By Jennifer Dobner
June 7 (Reuters) - Arizona will funnel more than $400,000 to a sheriff's office on the Utah-Arizona border to beef up police patrols of a town that is home to followers of imprisoned polygamist leader Warren Jeffs, the state's Attorney General said on Thursday.
The money will aid Mohave County Sheriff Tom Sheahan in providing police services in Colorado City, one of two communities dominated by members of Jeffs' Fundamentalist Church of Jesus Christ of Latter Day Saints.
The Colorado City Town Marshal's Office currently provides police services for its own community, as well as just across the border in Hildale, Utah. The towns have a combined population of roughly 7,000 residents.
"This action is necessary because of evidence that local police placed their allegiance to Warren Jeffs over their duty to enforce the law objectively, regardless of people's religion," Arizona Attorney General Tom Horne said in a statement.
The Attorney General's office alleged that local police have apprehended young women trying to run away from the community and dragged them back, effectively making the women prisoners.
The $420,000 for Mohave County comes in the form of a grant funded by assets forfeited during criminal drug prosecutions in joint state and federal cases.
The grant has been approved by the federal government and will take effect in July after it is formally accepted by Mohave County's board of supervisors, Horne's office said.

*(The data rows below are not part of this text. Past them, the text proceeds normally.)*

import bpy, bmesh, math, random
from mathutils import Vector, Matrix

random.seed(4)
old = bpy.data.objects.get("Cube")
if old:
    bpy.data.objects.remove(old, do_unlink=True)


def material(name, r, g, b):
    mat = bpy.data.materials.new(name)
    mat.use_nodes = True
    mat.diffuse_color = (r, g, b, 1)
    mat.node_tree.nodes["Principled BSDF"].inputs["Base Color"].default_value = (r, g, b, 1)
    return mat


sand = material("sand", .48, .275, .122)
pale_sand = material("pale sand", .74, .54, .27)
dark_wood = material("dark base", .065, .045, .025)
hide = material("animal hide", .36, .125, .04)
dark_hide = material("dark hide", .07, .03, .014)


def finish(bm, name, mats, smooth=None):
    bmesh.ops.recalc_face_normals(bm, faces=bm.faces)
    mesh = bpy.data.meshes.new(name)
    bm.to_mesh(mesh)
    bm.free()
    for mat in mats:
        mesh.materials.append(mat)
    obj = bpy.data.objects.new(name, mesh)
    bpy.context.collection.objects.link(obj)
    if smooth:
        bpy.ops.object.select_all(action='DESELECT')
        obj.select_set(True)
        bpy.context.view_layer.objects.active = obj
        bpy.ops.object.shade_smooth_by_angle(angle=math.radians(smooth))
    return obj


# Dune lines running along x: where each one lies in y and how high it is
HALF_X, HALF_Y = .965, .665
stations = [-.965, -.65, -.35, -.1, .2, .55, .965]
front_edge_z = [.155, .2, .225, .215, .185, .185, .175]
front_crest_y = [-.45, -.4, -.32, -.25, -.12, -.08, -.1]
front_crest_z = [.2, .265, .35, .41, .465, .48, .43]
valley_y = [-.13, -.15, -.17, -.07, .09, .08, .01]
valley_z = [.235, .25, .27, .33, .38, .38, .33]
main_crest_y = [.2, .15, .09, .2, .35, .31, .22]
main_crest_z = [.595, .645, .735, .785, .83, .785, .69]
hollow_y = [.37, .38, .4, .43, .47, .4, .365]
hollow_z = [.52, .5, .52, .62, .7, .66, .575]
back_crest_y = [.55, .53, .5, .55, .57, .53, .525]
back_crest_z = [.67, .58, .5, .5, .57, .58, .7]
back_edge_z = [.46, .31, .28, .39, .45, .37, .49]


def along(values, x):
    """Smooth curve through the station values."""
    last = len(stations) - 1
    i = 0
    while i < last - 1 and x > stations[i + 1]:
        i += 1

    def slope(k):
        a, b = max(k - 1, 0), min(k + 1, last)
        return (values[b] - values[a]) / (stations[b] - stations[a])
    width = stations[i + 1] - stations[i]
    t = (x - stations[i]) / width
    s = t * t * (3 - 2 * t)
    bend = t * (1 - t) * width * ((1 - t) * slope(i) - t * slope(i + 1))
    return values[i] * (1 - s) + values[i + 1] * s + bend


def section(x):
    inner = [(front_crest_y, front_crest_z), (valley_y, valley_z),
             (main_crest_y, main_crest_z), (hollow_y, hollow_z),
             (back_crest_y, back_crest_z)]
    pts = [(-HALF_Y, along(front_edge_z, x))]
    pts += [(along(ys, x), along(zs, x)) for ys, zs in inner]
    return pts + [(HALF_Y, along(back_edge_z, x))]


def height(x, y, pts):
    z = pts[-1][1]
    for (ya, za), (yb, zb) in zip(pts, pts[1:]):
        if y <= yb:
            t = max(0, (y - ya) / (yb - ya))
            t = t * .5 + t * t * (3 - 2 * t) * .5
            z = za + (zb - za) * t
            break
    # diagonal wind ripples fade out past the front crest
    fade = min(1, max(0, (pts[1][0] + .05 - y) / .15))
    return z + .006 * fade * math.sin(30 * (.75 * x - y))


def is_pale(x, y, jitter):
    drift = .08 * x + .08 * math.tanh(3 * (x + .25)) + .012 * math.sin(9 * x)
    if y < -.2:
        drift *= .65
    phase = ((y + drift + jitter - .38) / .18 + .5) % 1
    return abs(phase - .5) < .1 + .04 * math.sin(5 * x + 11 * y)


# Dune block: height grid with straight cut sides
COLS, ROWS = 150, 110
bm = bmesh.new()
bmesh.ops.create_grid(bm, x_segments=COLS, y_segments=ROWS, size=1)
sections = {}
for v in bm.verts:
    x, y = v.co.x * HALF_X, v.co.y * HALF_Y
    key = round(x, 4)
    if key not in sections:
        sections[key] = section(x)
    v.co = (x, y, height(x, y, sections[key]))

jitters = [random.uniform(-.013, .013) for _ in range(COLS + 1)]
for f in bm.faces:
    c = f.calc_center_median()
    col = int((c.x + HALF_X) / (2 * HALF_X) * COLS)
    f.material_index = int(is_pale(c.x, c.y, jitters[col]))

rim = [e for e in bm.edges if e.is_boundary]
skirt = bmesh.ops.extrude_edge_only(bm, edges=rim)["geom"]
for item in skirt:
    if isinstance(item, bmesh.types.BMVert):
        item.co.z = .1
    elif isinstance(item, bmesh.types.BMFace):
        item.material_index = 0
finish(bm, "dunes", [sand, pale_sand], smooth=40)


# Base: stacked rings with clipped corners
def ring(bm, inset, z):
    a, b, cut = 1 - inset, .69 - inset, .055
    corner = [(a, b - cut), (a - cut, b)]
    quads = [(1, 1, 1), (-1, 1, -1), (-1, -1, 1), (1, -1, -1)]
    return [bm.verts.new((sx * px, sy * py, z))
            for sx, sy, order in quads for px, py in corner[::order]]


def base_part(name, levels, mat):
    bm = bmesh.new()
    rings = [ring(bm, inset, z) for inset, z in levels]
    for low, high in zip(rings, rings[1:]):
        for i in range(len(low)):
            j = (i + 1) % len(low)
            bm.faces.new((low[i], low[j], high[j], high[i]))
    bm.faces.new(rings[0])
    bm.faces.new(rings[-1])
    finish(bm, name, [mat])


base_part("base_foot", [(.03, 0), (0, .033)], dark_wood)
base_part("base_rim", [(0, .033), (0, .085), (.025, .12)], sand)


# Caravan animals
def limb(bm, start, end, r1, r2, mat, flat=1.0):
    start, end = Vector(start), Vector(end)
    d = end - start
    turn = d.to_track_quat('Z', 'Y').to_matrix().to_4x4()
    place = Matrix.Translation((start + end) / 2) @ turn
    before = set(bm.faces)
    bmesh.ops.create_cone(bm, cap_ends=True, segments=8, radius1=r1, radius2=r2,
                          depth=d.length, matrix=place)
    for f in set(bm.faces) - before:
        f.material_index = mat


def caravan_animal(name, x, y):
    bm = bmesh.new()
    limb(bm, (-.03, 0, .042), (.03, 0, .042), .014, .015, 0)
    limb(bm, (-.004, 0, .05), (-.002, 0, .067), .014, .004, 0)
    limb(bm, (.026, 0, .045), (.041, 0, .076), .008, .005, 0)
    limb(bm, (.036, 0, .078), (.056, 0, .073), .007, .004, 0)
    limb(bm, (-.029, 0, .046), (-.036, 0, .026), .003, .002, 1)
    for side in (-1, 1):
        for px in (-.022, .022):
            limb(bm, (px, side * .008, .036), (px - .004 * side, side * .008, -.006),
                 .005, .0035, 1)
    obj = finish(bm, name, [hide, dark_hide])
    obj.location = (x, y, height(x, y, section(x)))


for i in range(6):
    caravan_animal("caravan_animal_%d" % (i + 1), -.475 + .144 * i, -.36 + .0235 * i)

Among the officers' alleged offenses were polygamy, refusing to answer questions about Jeffs when the church leader remained a fugitive and failing to enforce orders related to the Utah takeover of a church property trust, authorities have said.
The police department regularly reviews its procedures, Blake Hamilton, a Salt Lake City-based attorney representing the Colorado City Town Marshal's Office, said on Thursday, adding that he is unaware of any recent complaints.
"I think Tom Horne has got sour grapes," Hamilton said. "He tried to pick some low hanging fruit and lost. He tried to clean up the 'problem' of polygamy by going after the marshal's office and he failed."
A spokeswoman for Sheahan said the sheriff was traveling Thursday and not available. But in a statement, the sheriff said he appreciates the resources Horne is providing.
"This funding will allow us to increase our patrol presence in Colorado City and provide unbiased law enforcement services that the citizens do not have with the Town Marshal's Office," the sheriff said in a statement.
The Fundamentalist Church of Jesus Christ of Latter Day Saints has been condemned by the mainstream Mormon Church and is accused of promoting marriages between older men and girls.
Warren Jeffs, considered the spiritual leader of the group, was found guilty last year of sexually assaulting two underage girls he had wed. He is in protective custody in a prison in Palestine, Texas, serving a life term plus 20 years.
He still exerts influence over the sect through his brothers, sends out prophetic messages to public officials and has taken out advertisements in newspapers across the country. (Editing by Mary Slosson)